"Expertly written and masterfully crafted, Palin's story of one ship's two bold explorations successfully weaves together two hundred years of history into page-turning entertainment." -Adam Shoalts, author of A History of Canada in Ten Maps: Epic Stories of Charting a Mysterious Land
"With this irresistible and often harrowing account, Michael Palin makes a convincing case that one heroic little ship embodied the golden age of polar exploration better than any other: HMS Erebus." -John Geiger, co-author of Frozen in Time: The Fate of the Franklin Expedition and CEO of the Royal Canadian Geographical Society
"Michael Palin is a cracking good companion on this journey of ambition, longing, triumph and tragedy. His dauntless curiosity drives us through ice-infested waters from pole to pole, and his passion for weaving together the lives of the men who lived and died on Erebus infuses every page. More than that, though, Palin's contagious spirit of exploration proves that the age of adventure lives on in us still." -Alanna Mitchell, author of The Spinning Magnet: The Force that Created the Modern World and Could Destroy It
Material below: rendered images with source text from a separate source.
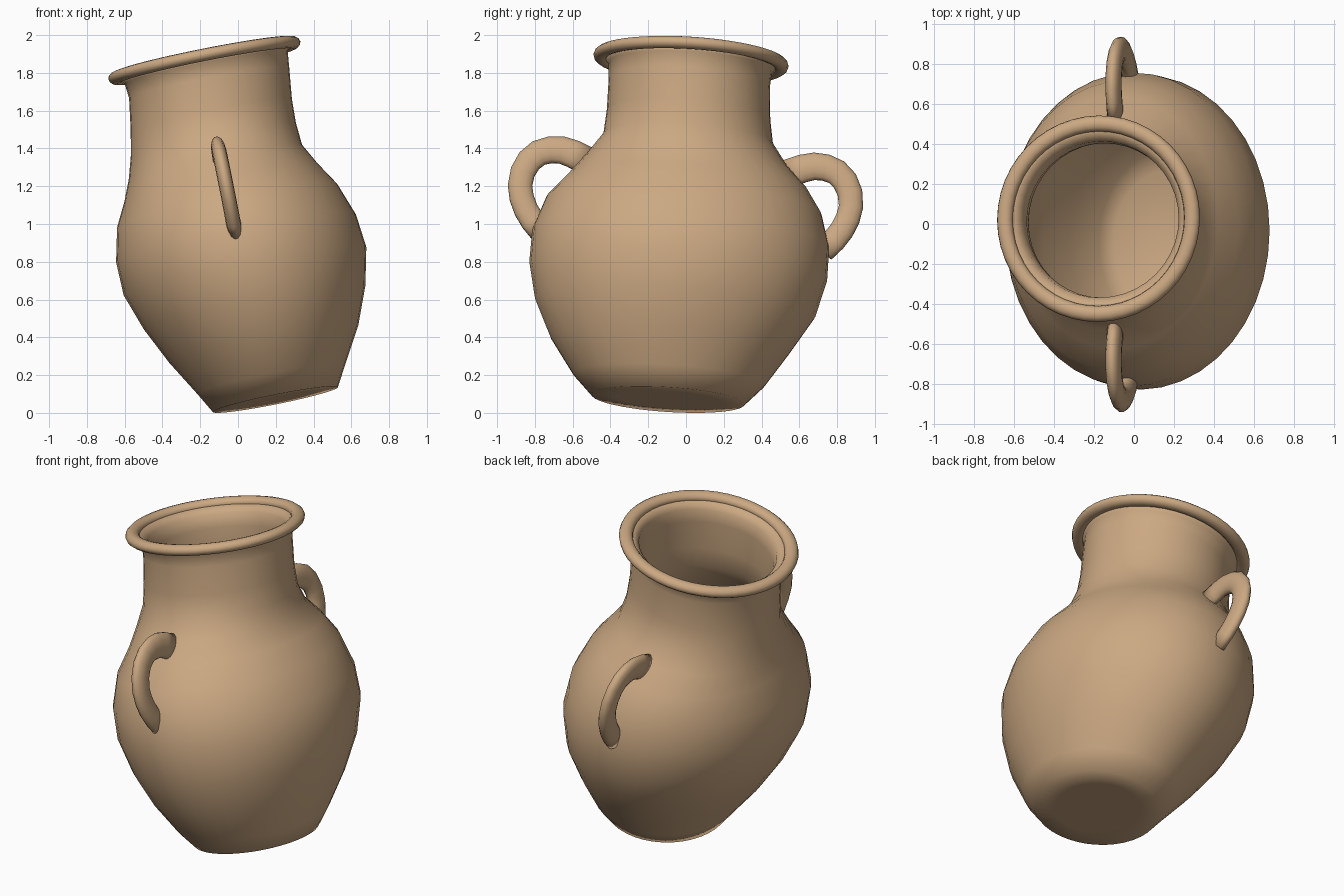
import bpy, bmesh, math
from mathutils import Matrix, Vector

if "Cube" in bpy.data.objects:
    bpy.data.objects.remove(bpy.data.objects["Cube"])

clay = bpy.data.materials.new("tan_clay")
clay.diffuse_color = (0.60, 0.395, 0.225, 1)
clay.use_nodes = True
clay.node_tree.nodes["Principled BSDF"].inputs["Base Color"].default_value = clay.diffuse_color

# Leaning frame shared by every part: columns are local x, y, axis and base centre
d = Vector((-0.195, 0.063, 0.979)).normalized()
v = d.cross(Vector((1, 0, 0))).normalized()
u = v.cross(d)
FRAME = Matrix((u, v, d)).transposed().to_4x4()
FRAME.translation = Vector((0.2, -0.095, 0.071))


def loft(name, rings, loop=False):
    """Skin a list of point rings; cap the ends unless the rings form a loop."""
    bm = bmesh.new()
    vs = [[bm.verts.new(FRAME @ Vector(p)) for p in r] for r in rings]
    n = len(vs[0])
    pairs = list(zip(vs, vs[1:])) + ([(vs[-1], vs[0])] if loop else [])
    for a, b in pairs:
        for i in range(n):
            j = (i + 1) % n
            bm.faces.new((a[i], a[j], b[j], b[i]))
    if not loop:
        bm.faces.new(vs[0])
        bm.faces.new(vs[-1])
    bmesh.ops.recalc_face_normals(bm, faces=bm.faces)
    for f in bm.faces:
        f.smooth = True
    me = bpy.data.meshes.new(name)
    bm.to_mesh(me)
    bm.free()
    me.materials.append(clay)
    ob = bpy.data.objects.new(name, me)
    bpy.context.collection.objects.link(ob)
    return ob


def oval(t, x0, x1, y0, y1, inset=0.0, n=40):
    cx, cy = (x0 + x1) / 2, (y0 + y1) / 2
    rx, ry = (x1 - x0) / 2 - inset, (y1 - y0) / 2 - inset
    return [(cx + rx * math.cos(2 * math.pi * i / n),
             cy + ry * math.sin(2 * math.pi * i / n), t) for i in range(n)]


# Body and neck: height along the axis, then x and y extents
profile = [
    (0.00, -0.340, 0.335, -0.405, 0.405),
    (0.11, -0.402, 0.397, -0.513, 0.507),
    (0.30, -0.515, 0.505, -0.644, 0.630),
    (0.50, -0.612, 0.583, -0.737, 0.750),
    (0.70, -0.682, 0.628, -0.780, 0.800),
    (0.88, -0.687, 0.608, -0.775, 0.800),
    (1.06, -0.646, 0.542, -0.712, 0.748),
    (1.19, -0.580, 0.460, -0.603, 0.663),
    (1.30, -0.535, 0.400, -0.517, 0.555),
    (1.42, -0.500, 0.391, -0.432, 0.468),
    (1.55, -0.475, 0.395, -0.422, 0.445),
    (1.72, -0.450, 0.414, -0.423, 0.432),
    (1.80, -0.458, 0.422, -0.428, 0.437),
    (1.835, -0.490, 0.450, -0.465, 0.475),
]
outer = [oval(*p) for p in profile]
inner = [oval(max(p[0], 0.05), *p[1:], inset=0.04) for p in reversed(profile)]
loft("vase_body", [oval(0, *profile[0][1:], inset=0.12)] + outer + inner)

# Rounded rim
rim = []
for k in range(12):
    a = 2 * math.pi * k / 12
    r = 0.478 + 0.040 * math.cos(a)
    rim.append(oval(1.838 + 0.033 * math.sin(a), -0.02 - r, -0.02 + r,
                    0.006 - r, 0.006 + r, n=48))
loft("rim", rim, loop=True)

# Two ear handles: path of distance from the mid plane and height, oval section
path = [(0.53, 1.265), (0.61, 1.300), (0.67, 1.316), (0.731, 1.313), (0.79, 1.292),
        (0.837, 1.248), (0.868, 1.185), (0.878, 1.112), (0.865, 1.045),
        (0.838, 0.982), (0.80, 0.925), (0.745, 0.865)]
for name, side in (("handle_front", -1), ("handle_back", 1)):
    rings = []
    for i, (q, t) in enumerate(path):
        a, b = path[max(i - 1, 0)], path[min(i + 1, len(path) - 1)]
        tan = Vector((b[0] - a[0], b[1] - a[1])).normalized()
        half = 0.078 - 0.012 * min(i, 7) / 7
        ring = []
        for k in range(14):
            w = 2 * math.pi * k / 14
            o = half * math.sin(w)
            ring.append((-0.047 + 0.039 * math.cos(w),
                         0.023 + side * (q - tan.y * o), t + tan.x * o))
        rings.append(ring)
    loft(name, rings)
"What more could a reader ask for? Fascinating mystery, chilling adventure, compelling characters-one a powerful woman, another made of wood and sails-and simply terrific writing by Michael Palin." -Roy MacGregor, author of Original Highways: Travelling the Great Rivers of Canada
"At this late date, and against all odds, Michael Palin has found an original way to enter and explore the Royal Navy narrative of polar exploration. Palin is a superb stylist, low-key and conversational, who skillfully incorporates personal experience. He turns up obscure facts, reanimates essential moments, and never shies away from taking controversial positions. This beautifully produced volume-colour plates, outstanding maps-is a landmark achievement." -Ken McGoogan, author of Dead Reckoning: The Untold Story of the Northwest Passage
|Biographical Note||MICHAEL PALIN is a scriptwriter, comedian, novelist, television presenter, actor and playwright, and is a former president of the Royal Geographical Society. He established his reputation with Monty Python's Flying Circus and Ripping Yarns. His work also includes several films with Monty Python, as well as The Missionary, A Private Function, A Fish Called Wanda, American Friends and Fierce Creatures. His television credits include two films for the BBC's Great Railway Journeys, the plays East of Ipswich and Number 27, and Alan Bleasdale's GBH. He has written books to accompany his eight very successful travel series including Himalaya and Pole to Pole, as well as three volumes of his diaries. He is the author of a number of children's stories, the play The Weekend and the novels Hemingway's Chair and The Truth.|